Monday, June 25, 2012


Monday, June 25, 2012

Secret Recipe For Drought Tolerant Container Garden Soil Mix

This has been one rough season for container gardens in the Midwest. Hot. Dry. Sweltering. No rain. That has been the forecast day-in and day-out. I have done rain dances, prayed to the gods, and of course drank margaritas; all with very little success. One thing that has really helped my containers hold on this heavy drought season is my super-secret container formula and planting techniques which have kept the containers fresh even though I water them only about three times per week.
Above you see by one of my containers that my technique is a success. The container is a mix of Proven Winners annual plants - Supertunia Watermelon Charm, Superbells Grape Punch Calibrachoa, Superbells Yellow Chiffon Calibrachoa, and Illusion Midnight Lace Sweet Potato Vine.
When you shop at a nursery and buy a pre-planted container, chances are the containers will be planted with the soilless mix that the nurseries need for their specific growing conditions. In other words, they water very heavy every day and do not want the soil to hold the water in the container so the plant will not suffer root rot. Therefore, when I get a pre-potted plant, I always tear the planting apart and replant it in my own secret fantastical soil mix which holds water close to the roots longer and helps build a healthier plant.

  1. 1/2 Organic Potting Soil (I use Organic Mechanics)
  2. 1/2 Rotted Composted Manure
  3. Organic Fertilizer (I use Jobe’s Organic Granular All-Purpose Fertilizer)
  4. Actino-Iron Soil Additive
Here is why I add each item in the secret mix:
#1 is REAL SOIL, not a soilless mix, so potting soil is usually a healthy mix of ingredients that will hold water consistently.
#2 is compost with a nitrogen content and some amazing microbes mixed in. Composted manure is always a great water retentive product that is beneficial to both containers and ground plantings.
#3 is a fertilizer. Annuals such as petunias, geraniums, and calibrachoa can always use a little extra oomph to help them grow because they are heavy feeders.
#4 adds Iron and a fungicidal bacteria called Streptomyces lydicus that strengthens the roots. It enables the roots to uptake both water and nutrients better, by enhancing the root structure.
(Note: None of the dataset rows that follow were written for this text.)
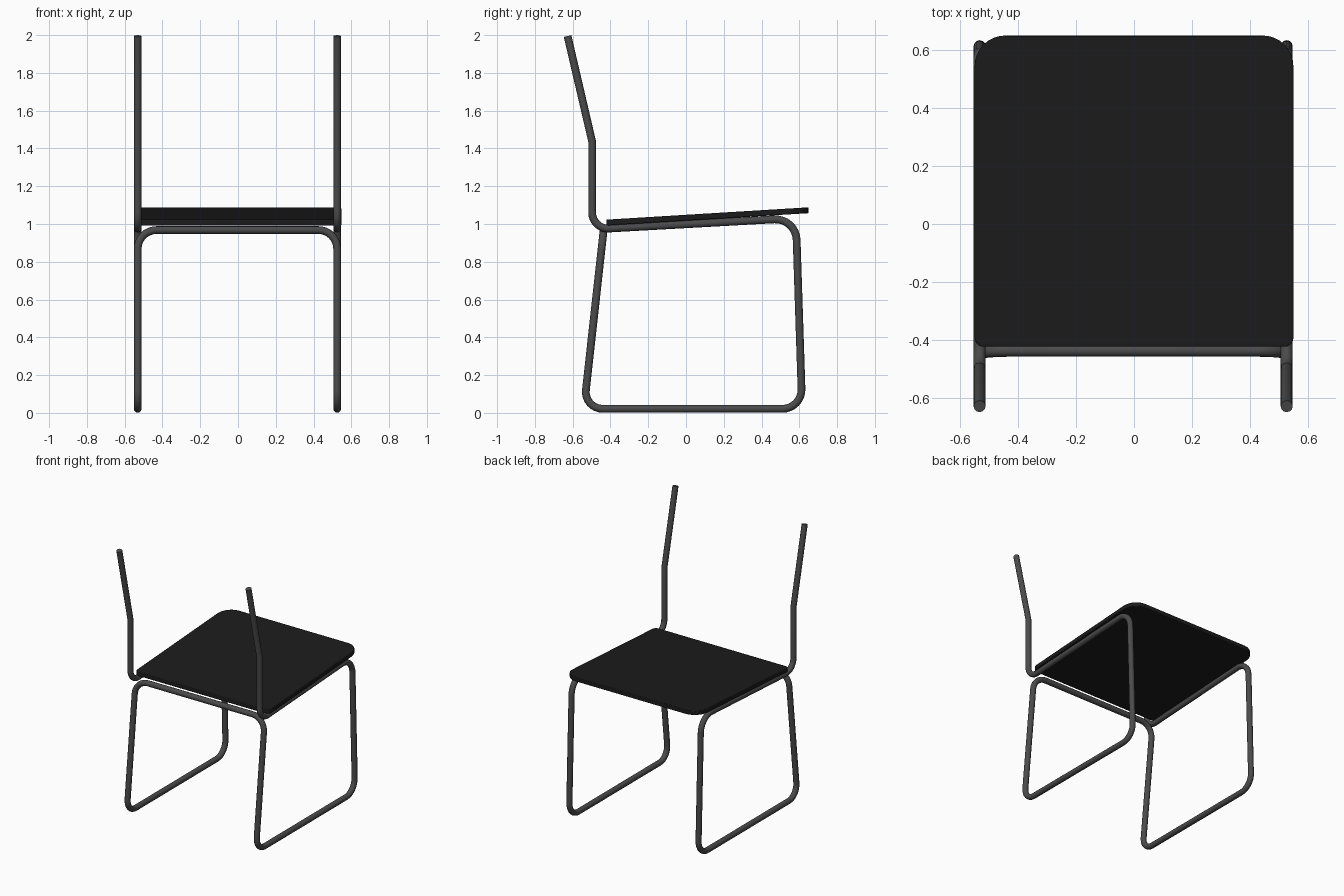
import bpy, bmesh, math
from mathutils import Vector

cube = bpy.data.objects.get("Cube")
if cube:
    bpy.data.objects.remove(cube, do_unlink=True)

TUBE_RADIUS = 0.0205
SIDE_X = 0.528
SHIFT_X = -0.003  # the frame sits slightly off the seat's centre


def make_material(name, value):
    mat = bpy.data.materials.new(name)
    mat.use_nodes = True
    color = (value, value, value, 1)
    mat.diffuse_color = color
    mat.node_tree.nodes["Principled BSDF"].inputs["Base Color"].default_value = color
    return mat


steel = make_material("dark grey steel", 0.07)
black = make_material("black seat", 0.0112)


def rounded(corners, steps=8, closed=False):
    """Round each (point, setback) corner with an arc; setback 0 stays sharp."""
    result = []
    count = len(corners)
    for i, (point, setback) in enumerate(corners):
        p = Vector(point)
        if setback == 0 or (not closed and i in (0, count - 1)):
            result.append(p)
            continue
        a = (Vector(corners[i - 1][0]) - p).normalized()
        b = (Vector(corners[(i + 1) % count][0]) - p).normalized()
        half = a.angle(b) / 2
        radius = setback * math.tan(half)
        center = p + (a + b).normalized() * setback / math.cos(half)
        start = (p + a * setback - center).normalized()
        end = (p + b * setback - center).normalized()
        result += [center + start.slerp(end, s / steps) * radius for s in range(steps + 1)]
    return result


def finish(obj, mat, angle):
    obj.data.materials.clear()
    obj.data.materials.append(mat)
    bpy.ops.object.select_all(action='DESELECT')
    obj.select_set(True)
    bpy.context.view_layer.objects.active = obj
    if obj.type == 'CURVE':
        bpy.ops.object.convert(target='MESH')
    bpy.ops.object.shade_smooth_by_angle(angle=math.radians(angle))


def tube(name, points):
    curve = bpy.data.curves.new(name, 'CURVE')
    curve.dimensions = '3D'
    curve.bevel_depth = TUBE_RADIUS
    curve.bevel_resolution = 4
    curve.use_fill_caps = True
    spline = curve.splines.new('POLY')
    spline.points.add(len(points) - 1)
    for target, p in zip(spline.points, points):
        target.co = (*p, 1)
    obj = bpy.data.objects.new(name, curve)
    bpy.context.collection.objects.link(obj)
    finish(obj, steel, 40)


# Bent tube: back upright, seat rail, front leg, floor runner, back leg, crossbar
side_profile = [
    (-0.627, 1.995, 0), (-0.497, 1.437, 0), (-0.497, 0.971, 0.09),
    (0.582, 1.031, 0.115), (0.615, 0.0215, 0.105), (-0.541, 0.0215, 0.1),
    (-0.436, 0.968, 0.1),
]
for side, label in ((1, "left"), (-1, "right")):
    x = side * SIDE_X + SHIFT_X
    path = [((x, y, z), setback) for y, z, setback in side_profile]
    path.append(((SHIFT_X, -0.436, 0.968), 0))
    tube(label + "_side_frame", rounded(path))

# Seat panel: rounded outline, extruded and tilted
HALF_WIDTH, BACK_Y, FRONT_Y, THICKNESS = 0.548, -0.422, 0.648, 0.031
outline = rounded([
    ((-HALF_WIDTH, BACK_Y, 0), 0.03), ((HALF_WIDTH, BACK_Y, 0), 0.03),
    ((HALF_WIDTH, FRONT_Y, 0), 0.105), ((-HALF_WIDTH, FRONT_Y, 0), 0.105),
], closed=True)
bm = bmesh.new()
face = bm.faces.new([bm.verts.new(p) for p in outline])
extruded = bmesh.ops.extrude_face_region(bm, geom=[face])
top = [v for v in extruded["geom"] if isinstance(v, bmesh.types.BMVert)]
bmesh.ops.translate(bm, verts=top, vec=(0, 0, THICKNESS))
for v in bm.verts:
    v.co.z += 0.992 + 0.061 * (v.co.y - BACK_Y)
bmesh.ops.recalc_face_normals(bm, faces=bm.faces)
mesh = bpy.data.meshes.new("seat")
bm.to_mesh(mesh)
bm.free()
seat = bpy.data.objects.new("seat", mesh)
bpy.context.collection.objects.link(seat)
bevel = seat.modifiers.new("soft_edge", 'BEVEL')
bevel.width = 0.004
bevel.segments = 2
bevel.limit_method = 'ANGLE'
bevel.angle_limit = math.radians(50)
finish(seat, black, 40)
Above is a video of the television appearance I made in New Mexico last week demonstrating container planting techniques. If you want a planting demonstration, please watch the video.
Special Note – Because the FTC requires it, I am letting you know that Proven Winners, Organic Mechanics Soil, Jobes Organics, and Natural Industries supplied the plants, soil, and soil additives I used in this garden post. I donate a large portion of the vegetables I grow in my soil-improved garden to the local food pantry when harvested.

Friday, June 22, 2012

Many new bugs in the garden.

Can anyone tell about these beautiful beetles. They are gold and green iridescent, with a circle of glistening diamonds. I am sure they are harmful.

Friday, June 8, 2012


Hypertufa is popular for making garden ornaments, pots and land forms. Hypertufa is relatively light compared with terracotta or traditional concrete and can withstand harsh winters, at least down to −30 °C (−22 °F).
Hypertufa is an anthropic rock made from various aggregates bonded together usingPortland cement.

Monday, June 4, 2012

A pause in the day's occupation...

Wednesday, May 30, 2012

It never ceases to amaze me how fast the veggie garden grows. In a matter of six weeks I will be harvesting cucumbers, zucchini, tomatoes, radishes, beets, and lettuce, from this tiny garden. The neighbors can't wait either.
It seems more like July, then the end of May here in Western New York, and the bugs think so as well.
Battling Japanese beetles, and slugs, are already a challenge.
We've come a long way since 3 years ago, testing and moving plants for more or less  sunlight for growth.
We discovered that the slope of the land causes the water to run down, and allows for better growth in that area. No matter how much we water the plants and shrubs in the higher area, they still do poorer then the ones in the lower area. So we are planting accordingly. Sometimes you just have to go with the flow.

Wednesday, January 25, 2012

Something pretty

A few left over bits of color from an arrangement, to color up a cold grey winter day.